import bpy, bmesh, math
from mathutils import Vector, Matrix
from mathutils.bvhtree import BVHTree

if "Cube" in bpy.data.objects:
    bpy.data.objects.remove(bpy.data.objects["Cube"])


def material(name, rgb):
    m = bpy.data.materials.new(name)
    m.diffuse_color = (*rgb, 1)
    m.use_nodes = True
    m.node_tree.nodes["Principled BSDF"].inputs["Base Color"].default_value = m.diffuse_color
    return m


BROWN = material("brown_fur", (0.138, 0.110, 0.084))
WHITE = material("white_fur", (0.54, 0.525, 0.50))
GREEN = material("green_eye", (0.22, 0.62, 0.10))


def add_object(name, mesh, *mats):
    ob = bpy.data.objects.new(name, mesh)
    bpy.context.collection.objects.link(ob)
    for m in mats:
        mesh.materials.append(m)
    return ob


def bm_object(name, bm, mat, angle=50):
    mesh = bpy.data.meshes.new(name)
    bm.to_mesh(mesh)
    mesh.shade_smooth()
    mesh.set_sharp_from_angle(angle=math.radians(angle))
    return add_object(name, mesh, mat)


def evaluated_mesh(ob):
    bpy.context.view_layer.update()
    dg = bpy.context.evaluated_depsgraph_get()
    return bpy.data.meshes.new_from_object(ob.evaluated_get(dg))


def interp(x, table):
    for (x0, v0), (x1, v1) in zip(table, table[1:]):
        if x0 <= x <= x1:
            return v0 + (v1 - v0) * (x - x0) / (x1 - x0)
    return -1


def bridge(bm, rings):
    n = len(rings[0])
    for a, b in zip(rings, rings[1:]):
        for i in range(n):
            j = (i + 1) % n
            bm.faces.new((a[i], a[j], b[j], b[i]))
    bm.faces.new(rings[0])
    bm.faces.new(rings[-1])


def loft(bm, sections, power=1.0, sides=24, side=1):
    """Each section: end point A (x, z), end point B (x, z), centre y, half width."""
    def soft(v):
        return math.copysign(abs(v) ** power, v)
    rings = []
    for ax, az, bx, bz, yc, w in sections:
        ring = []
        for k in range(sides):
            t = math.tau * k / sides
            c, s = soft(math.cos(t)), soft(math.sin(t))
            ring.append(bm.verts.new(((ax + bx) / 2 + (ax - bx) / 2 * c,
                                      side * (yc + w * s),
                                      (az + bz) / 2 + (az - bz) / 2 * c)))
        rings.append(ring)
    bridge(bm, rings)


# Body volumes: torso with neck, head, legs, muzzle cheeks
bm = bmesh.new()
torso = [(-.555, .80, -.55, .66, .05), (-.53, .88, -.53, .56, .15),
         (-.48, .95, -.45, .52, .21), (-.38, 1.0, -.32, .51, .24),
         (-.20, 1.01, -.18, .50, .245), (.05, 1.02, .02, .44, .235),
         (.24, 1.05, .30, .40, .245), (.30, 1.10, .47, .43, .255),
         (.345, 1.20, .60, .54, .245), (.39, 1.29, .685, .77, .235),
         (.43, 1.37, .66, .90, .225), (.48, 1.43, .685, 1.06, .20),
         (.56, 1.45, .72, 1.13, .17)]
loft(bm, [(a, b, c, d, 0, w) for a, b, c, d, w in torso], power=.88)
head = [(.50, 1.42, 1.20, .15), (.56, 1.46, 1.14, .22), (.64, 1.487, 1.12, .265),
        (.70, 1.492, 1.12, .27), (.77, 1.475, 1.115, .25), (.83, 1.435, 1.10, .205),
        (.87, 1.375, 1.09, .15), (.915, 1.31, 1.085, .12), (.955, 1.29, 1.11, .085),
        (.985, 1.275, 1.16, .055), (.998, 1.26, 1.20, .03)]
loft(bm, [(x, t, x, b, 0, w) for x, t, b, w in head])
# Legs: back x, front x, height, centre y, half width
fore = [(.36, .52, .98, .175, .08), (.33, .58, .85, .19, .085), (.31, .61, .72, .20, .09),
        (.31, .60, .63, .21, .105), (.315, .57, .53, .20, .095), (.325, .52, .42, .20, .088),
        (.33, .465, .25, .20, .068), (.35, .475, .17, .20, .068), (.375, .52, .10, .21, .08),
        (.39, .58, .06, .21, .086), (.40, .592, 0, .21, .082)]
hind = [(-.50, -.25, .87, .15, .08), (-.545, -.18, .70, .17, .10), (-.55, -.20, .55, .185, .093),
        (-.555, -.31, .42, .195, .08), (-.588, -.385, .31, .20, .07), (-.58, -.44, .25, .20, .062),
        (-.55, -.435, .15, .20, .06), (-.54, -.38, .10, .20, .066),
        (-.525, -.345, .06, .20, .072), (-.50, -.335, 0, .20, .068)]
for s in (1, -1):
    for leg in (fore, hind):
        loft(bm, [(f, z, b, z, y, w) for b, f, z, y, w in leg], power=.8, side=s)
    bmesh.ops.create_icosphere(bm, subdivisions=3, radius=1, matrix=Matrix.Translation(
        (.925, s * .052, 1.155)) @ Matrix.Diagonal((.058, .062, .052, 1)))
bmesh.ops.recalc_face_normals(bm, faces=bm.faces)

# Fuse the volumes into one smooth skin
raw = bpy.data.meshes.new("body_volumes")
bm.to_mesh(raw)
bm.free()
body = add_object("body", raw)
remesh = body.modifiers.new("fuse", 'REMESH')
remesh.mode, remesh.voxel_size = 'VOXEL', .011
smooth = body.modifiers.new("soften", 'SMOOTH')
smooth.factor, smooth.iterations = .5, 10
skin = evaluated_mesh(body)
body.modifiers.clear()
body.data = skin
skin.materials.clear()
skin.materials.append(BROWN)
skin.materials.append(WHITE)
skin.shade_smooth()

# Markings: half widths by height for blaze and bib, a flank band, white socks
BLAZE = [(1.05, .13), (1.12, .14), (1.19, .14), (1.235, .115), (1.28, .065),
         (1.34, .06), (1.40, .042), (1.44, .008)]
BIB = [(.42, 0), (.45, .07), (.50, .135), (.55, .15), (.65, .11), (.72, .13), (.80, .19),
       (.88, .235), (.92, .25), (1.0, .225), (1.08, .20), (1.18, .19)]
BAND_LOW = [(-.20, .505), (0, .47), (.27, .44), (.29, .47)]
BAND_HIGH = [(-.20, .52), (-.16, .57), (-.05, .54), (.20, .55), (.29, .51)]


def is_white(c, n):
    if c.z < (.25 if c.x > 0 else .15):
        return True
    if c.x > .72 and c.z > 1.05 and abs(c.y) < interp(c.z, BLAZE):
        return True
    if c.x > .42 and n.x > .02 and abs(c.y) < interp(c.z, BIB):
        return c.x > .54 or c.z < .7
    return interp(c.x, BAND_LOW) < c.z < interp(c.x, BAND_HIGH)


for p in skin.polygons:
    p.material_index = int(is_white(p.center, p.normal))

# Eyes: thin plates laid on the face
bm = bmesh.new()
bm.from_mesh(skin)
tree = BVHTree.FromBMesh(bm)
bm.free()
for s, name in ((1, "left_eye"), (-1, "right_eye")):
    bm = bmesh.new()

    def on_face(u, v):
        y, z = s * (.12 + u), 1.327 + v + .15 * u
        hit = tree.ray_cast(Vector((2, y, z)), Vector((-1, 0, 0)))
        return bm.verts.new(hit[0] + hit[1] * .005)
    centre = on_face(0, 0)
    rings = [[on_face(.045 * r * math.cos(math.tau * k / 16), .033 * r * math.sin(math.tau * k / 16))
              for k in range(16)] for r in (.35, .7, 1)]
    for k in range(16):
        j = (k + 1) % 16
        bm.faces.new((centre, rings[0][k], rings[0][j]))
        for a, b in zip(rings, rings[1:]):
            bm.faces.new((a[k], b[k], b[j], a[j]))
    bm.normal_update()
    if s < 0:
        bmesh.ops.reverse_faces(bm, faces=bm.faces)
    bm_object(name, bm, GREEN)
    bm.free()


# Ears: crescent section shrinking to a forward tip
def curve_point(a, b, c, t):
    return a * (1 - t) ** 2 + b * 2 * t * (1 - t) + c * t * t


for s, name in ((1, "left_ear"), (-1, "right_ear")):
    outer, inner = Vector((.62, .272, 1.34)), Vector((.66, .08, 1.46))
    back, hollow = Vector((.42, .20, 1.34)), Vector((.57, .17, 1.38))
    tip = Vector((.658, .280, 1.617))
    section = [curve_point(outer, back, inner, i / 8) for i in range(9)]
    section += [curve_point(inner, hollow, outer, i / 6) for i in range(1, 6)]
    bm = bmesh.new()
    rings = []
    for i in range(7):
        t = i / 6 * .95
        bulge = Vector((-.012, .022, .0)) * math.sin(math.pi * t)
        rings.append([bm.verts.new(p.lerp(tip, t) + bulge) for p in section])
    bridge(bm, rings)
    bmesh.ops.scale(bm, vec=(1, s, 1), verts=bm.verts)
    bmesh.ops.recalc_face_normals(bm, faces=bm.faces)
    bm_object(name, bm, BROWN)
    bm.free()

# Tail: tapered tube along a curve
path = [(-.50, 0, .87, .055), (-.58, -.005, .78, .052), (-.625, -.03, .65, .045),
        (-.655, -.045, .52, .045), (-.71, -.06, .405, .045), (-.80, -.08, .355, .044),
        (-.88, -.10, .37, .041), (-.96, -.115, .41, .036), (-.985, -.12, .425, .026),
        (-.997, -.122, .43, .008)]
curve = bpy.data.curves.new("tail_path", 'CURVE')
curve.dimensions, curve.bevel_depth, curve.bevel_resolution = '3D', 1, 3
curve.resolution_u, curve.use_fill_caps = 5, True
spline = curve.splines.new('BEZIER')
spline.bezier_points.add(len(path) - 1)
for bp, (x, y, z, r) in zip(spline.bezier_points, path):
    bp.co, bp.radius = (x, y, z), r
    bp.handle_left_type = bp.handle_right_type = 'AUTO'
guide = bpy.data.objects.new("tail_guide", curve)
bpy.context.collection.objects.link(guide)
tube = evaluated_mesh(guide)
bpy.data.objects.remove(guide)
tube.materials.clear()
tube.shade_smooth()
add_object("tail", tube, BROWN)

━━━━━━

§ **Your assignment**
For the word "Matrix", find all matching lines in the entries above and copy them out.

§ **Solution for this exercise**
from mathutils import Vector, Matrix
    bmesh.ops.create_icosphere(bm, subdivisions=3, radius=1, matrix=Matrix.Translation(
        (.925, s * .052, 1.155)) @ Matrix.Diagonal((.058, .062, .052, 1)))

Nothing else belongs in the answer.